and develop the Walk Of Heroes--a quiet, contemplative area adjacent to
the Inner Harbor.
"We were full participants with the landscape architects and
engineers," Brusetti said. "They wanted Vietnam veterans to be
involved in the design process."
The terminus of the Erie Canal is on the Niagara River and each year
the chapter sets up a booth during Canal Fest, a community fair that
features ethnic foods, carnival rides, crafts, and the "If It Floats
It's A Boat Race."
The chapter answers questions about Vietnam, benefits and services
available, and about VVA. Because some veterans never attend veteran
functions but will come to community activities, Chapter 77 uses that
face-to-face exchange to recruit them into the veterans community.
The chapter remembers those still missing with an annual program at the

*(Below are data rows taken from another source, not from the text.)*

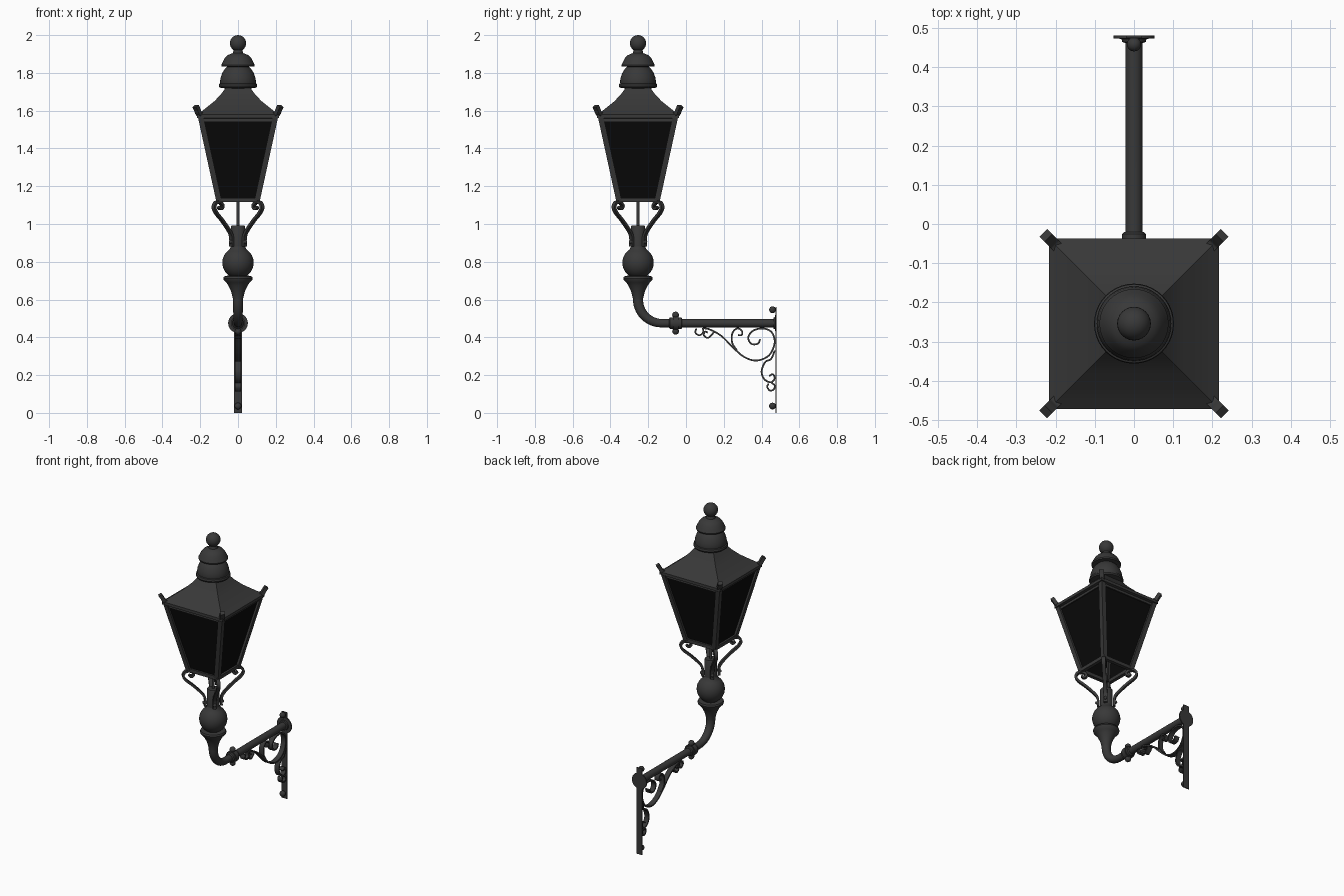
import bpy, bmesh, math
from mathutils import Vector, Matrix

if "Cube" in bpy.data.objects:
    bpy.data.objects.remove(bpy.data.objects["Cube"])

CY = -0.254  # lantern axis in y

def mat(name, c):
    m = bpy.data.materials.new(name)
    m.diffuse_color = (c, c, c, 1)
    m.use_nodes = True
    m.node_tree.nodes["Principled BSDF"].inputs["Base Color"].default_value = m.diffuse_color
    return m

IRON = mat("dark_iron", 0.04)
GLASS = mat("black_glass", 0.003)

def finish(name, bm, material=IRON, angle=35, recalc=True):
    if recalc:
        bmesh.ops.recalc_face_normals(bm, faces=bm.faces)
    me = bpy.data.meshes.new(name)
    bm.to_mesh(me)
    bm.free()
    ob = bpy.data.objects.new(name, me)
    bpy.context.collection.objects.link(ob)
    me.materials.append(material)
    bpy.ops.object.select_all(action='DESELECT')
    ob.select_set(True)
    bpy.context.view_layer.objects.active = ob
    bpy.ops.object.shade_smooth_by_angle(angle=math.radians(angle))
    return ob

def loft(bm, rings, closed_ends=True):
    rows = [[bm.verts.new(p) for p in r] for r in rings]
    n = len(rows[0])
    for a, b in zip(rows, rows[1:]):
        for i in range(n):
            j = (i + 1) % n
            bm.faces.new((a[i], a[j], b[j], b[i]))
    if closed_ends:
        bm.faces.new(rows[0][::-1])
        bm.faces.new(rows[-1])

def lathe(name, profile, matrix=None, sides=40):
    # profile of (radius, height) turned about local z
    matrix = matrix or Matrix.Translation((0, CY, 0))
    bm = bmesh.new()
    loft(bm, [[matrix @ Vector((r * math.cos(2 * math.pi * i / sides),
                                r * math.sin(2 * math.pi * i / sides), z))
               for i in range(sides)] for r, z in profile])
    return finish(name, bm)

def square(hw, z):
    return [Vector((sx * hw, CY + sy * hw, z)) for sx, sy in ((-1, -1), (1, -1), (1, 1), (-1, 1))]

def sphere(name, center, r):
    bm = bmesh.new()
    bmesh.ops.create_uvsphere(bm, u_segments=24, v_segments=14, radius=r,
                              matrix=Matrix.Translation(center))
    return finish(name, bm)

def box(name, center, size):
    bm = bmesh.new()
    bmesh.ops.create_cube(bm, size=1, matrix=Matrix.Translation(center) @ Matrix.Diagonal((*size, 1)))
    return finish(name, bm)

def smooth_path(pts, steps=6):
    # Catmull-Rom through the given points
    p = [Vector(q) for q in pts]
    p = [2 * p[0] - p[1]] + p + [2 * p[-1] - p[-2]]
    out = []
    for a, b, c, d in zip(p, p[1:], p[2:], p[3:]):
        for k in range(steps):
            t = k / steps
            out.append(0.5 * (2 * b + (c - a) * t + (2 * a - 5 * b + 4 * c - d) * t * t
                              + (3 * b - a - 3 * c + d) * t ** 3))
    return out + [p[-2]]

def ribbon(name, pts, origin, direction, thick, width):
    # flat bar bent along a path in the vertical plane of "direction"
    path = smooth_path(pts)
    d = Vector(direction).normalized()
    up = Vector((0, 0, 1))
    side = d.cross(up) * width / 2
    rings = []
    for i, p in enumerate(path):
        t = (path[min(i + 1, len(path) - 1)] - path[max(i - 1, 0)]).normalized()
        n = (d * -t.y + up * t.x) * thick / 2
        c = Vector(origin) + d * p.x + up * p.y
        rings.append([c + n + side, c + n - side, c - n - side, c - n + side])
    bm = bmesh.new()
    loft(bm, rings)
    return finish(name, bm)

def bar(name, a, b, half):
    # square-section bar with horizontal ends
    bm = bmesh.new()
    loft(bm, [[Vector(c) + Vector((sx * half, sy * half, 0))
               for sx, sy in ((-1, -1), (1, -1), (1, 1), (-1, 1))] for c in (a, b)])
    return finish(name, bm)

# roof: concave four-sided hood with eaves
bm = bmesh.new()
loft(bm, [square(*p) for p in ((0.2, 1.557), (0.217, 1.562), (0.217, 1.58), (0.19, 1.598), (0.165, 1.618),
                               (0.125, 1.65), (0.09, 1.687), (0.06, 1.728))])
finish("roof", bm, angle=30)

# domed vent, cap and ball finial
lathe("vent_dome", [(0.05, 1.715), (0.098, 1.722), (0.102, 1.73), (0.1, 1.742), (0.094, 1.745),
                    (0.095, 1.755), (0.092, 1.775), (0.083, 1.8), (0.07, 1.82), (0.058, 1.832),
                    (0.056, 1.84)])
lathe("vent_cap", [(0.05, 1.832), (0.086, 1.834), (0.088, 1.842), (0.08, 1.858), (0.07, 1.878),
                   (0.056, 1.893), (0.04, 1.9), (0.027, 1.905), (0.022, 1.93)])
sphere("ball_finial", (0, CY, 1.957), 0.043)

# glass panes
bm = bmesh.new()
loft(bm, [square(0.102, 1.13), square(0.2, 1.565)], closed_ends=False)
finish("glass_panes", bm, GLASS)

# corner posts, ears, rails and scroll brackets
for k, (sx, sy) in enumerate(((-1, -1), (1, -1), (1, 1), (-1, 1))):
    bar(f"corner_post_{k}", (sx * 0.1, CY + sy * 0.1, 1.12), (sx * 0.197, CY + sy * 0.197, 1.565), 0.015)
    ribbon(f"corner_ear_{k}", [(0.27, 1.575), (0.293, 1.585), (0.305, 1.605), (0.318, 1.625)],
           (0, CY, 0), (sx, sy, 0), 0.022, 0.028)
    ribbon(f"scroll_bracket_{k}", [(0.048, 0.88), (0.049, 0.93), (0.067, 0.965), (0.12, 1.02), (0.165, 1.06),
                                   (0.18, 1.09), (0.165, 1.114), (0.135, 1.114), (0.117, 1.095),
                                   (0.13, 1.08), (0.145, 1.09)],
           (0, CY, 0), (sx, sy, 0), 0.014, 0.022)
    sphere(f"bracket_bolt_{k}", (sx * 0.039, CY + sy * 0.039, 0.905), 0.01)
    for part, h, z, s in (("bottom", 0.105, 1.127, 0.022), ("top", 0.192, 1.553, 0.02)):
        if sx == sy:
            box(f"{part}_rail_x_{k}", (0, CY + sy * h, z), (2 * h + s, s, s))
            box(f"{part}_rail_y_{k}", (sx * h, CY, z), (s, 2 * h + s, s))

# supply rod, collar and turned column
lathe("supply_rod", [(0.008, 0.98), (0.008, 1.14)], sides=16)
lathe("collar", [(0.038, 0.86), (0.038, 0.985), (0.034, 0.992)])
ball = [(0.083 * math.cos(a), 0.795 + 0.083 * math.sin(a))
        for a in (math.radians(d) for d in range(-60, 66, 9))]
lathe("column", [(0.025, 0.585), (0.028, 0.61), (0.037, 0.645), (0.052, 0.675), (0.062, 0.69),
                 (0.075, 0.702), (0.078, 0.712), (0.074, 0.722), (0.055, 0.727)] + ball + [(0.036, 0.885)])

# elbow and horizontal arm
bm = bmesh.new()
R, zc = 0.125, 0.475
spine = [(Vector((0, CY, 0.6)), 0)] + [
    (Vector((0, CY + R - R * math.cos(a), zc + R - R * math.sin(a))), a)
    for a in (math.radians(d) for d in range(0, 91, 6))][1:] + [(Vector((0, 0.472, zc)), math.pi / 2)]
rings = []
for c, a in spine:
    n = Vector((0, math.cos(a), math.sin(a)))
    r = 0.027 - 0.005 * a / (math.pi / 2)
    rings.append([c + r * (math.cos(t) * Vector((1, 0, 0)) + math.sin(t) * n)
                  for t in (2 * math.pi * i / 28 for i in range(28))])
loft(bm, rings)
finish("arm", bm)

# arm coupling with bolts
along_y = Matrix.Translation((0, 0, zc)) @ Matrix.Rotation(-math.pi / 2, 4, 'X')
lathe("arm_coupling", [(0.024, -0.09), (0.03, -0.085), (0.03, -0.07), (0.037, -0.07), (0.037, -0.04),
                       (0.03, -0.04), (0.03, -0.025), (0.024, -0.02)], along_y)
for s in (-1, 1):
    sphere("coupling_bolt", (0, -0.055, zc + s * 0.043), 0.018)

# wall plate, rosette and bolts
box("wall_plate", (0, 0.477, 0.28), (0.042, 0.006, 0.56))
lathe("wall_rosette", [(0.024, 0.462), (0.03, 0.464), (0.032, 0.472), (0.052, 0.473), (0.052, 0.48)], along_y)
for z in (0.036, 0.546):
    sphere("wall_bolt", (0, 0.458, z), 0.018)

# scrollwork under the arm
scrolls = {
    "main_scroll": [(0.09, 0.449), (0.13, 0.44), (0.19, 0.405), (0.25, 0.345), (0.31, 0.295), (0.375, 0.277),
                    (0.44, 0.305), (0.469, 0.37), (0.455, 0.425), (0.41, 0.447), (0.355, 0.435),
                    (0.33, 0.4), (0.345, 0.366), (0.38, 0.366), (0.393, 0.39)],
    "upper_scroll": [(0.27, 0.33), (0.245, 0.37), (0.245, 0.42), (0.27, 0.447), (0.295, 0.435),
                     (0.295, 0.412), (0.275, 0.412)],
    "small_scroll": [(0.15, 0.432), (0.135, 0.412), (0.115, 0.397), (0.095, 0.41), (0.1, 0.43), (0.115, 0.425)],
    "end_scroll": [(0.09, 0.449), (0.09, 0.425), (0.07, 0.411), (0.05, 0.425), (0.055, 0.447)],
    "lower_scroll": [(0.47, 0.33), (0.45, 0.285), (0.42, 0.27), (0.4, 0.22), (0.415, 0.178), (0.45, 0.162),
                     (0.469, 0.182), (0.46, 0.205), (0.44, 0.195)],
    "bottom_scroll": [(0.45, 0.162), (0.469, 0.145), (0.465, 0.125), (0.445, 0.118), (0.43, 0.137), (0.437, 0.155)],
}
for name, pts in scrolls.items():
    ribbon(name, pts, (0, 0, 0), (0, 1, 0), 0.009, 0.032)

Batavia VA Medical Center. This commitment grew from the chapter's
affiliation with the late Eva Rozo, a Gold Star Mother whose son SFC James
Milan Rozo has been listed as missing since June 23, 1970.
The chapter is also very active in legislative lobbying efforts in New
York. It takes pride in being part of the group that forced the state
legislature to enact the Veterans Buy Back provision in the state pension
system. Government employees who are military veterans are able to
"buy back" up to three years of their military service to be
counted in the calculation for a pension when they retire from jobs with
the state or local governments.
Al Schreier is chair of the annual Golf Tournament that raises money
for the chapter’s general fund. "We had 112 golfers this
year," he said. "It's a lot of fun. We started out six years ago
with 55 golfers. It has become so successful that we have had to start
turning people away."
The group is especially proud of its color guard, which takes part in
dozens of community events each year, from parades to memorial services.
From time to time they are called upon to present the colors at the
funerals of local veterans.
But Chapter 77 members think of themselves as more than a veteran's
"We are a community resource," Schreier said proudly.
"We work on veterans issues, but we focus on the entire community.
Wherever we go, whatever we do increases the public awareness of who we
"There isn't a single person involved in politics in the Buffalo
area who doesn't know who we are," echoes Brusetti. "I'm proud
to serve as a member of Vietnam Veterans of America in Buffalo and Erie
County. We are a great plus for the area."
"Our people are the basis for our success," Schreier said.
"You don't need to be an officer or a board member, you just do what
you can. We look forward to hosting VVA members at the Leadership
Conference. Welcome to Buffalo."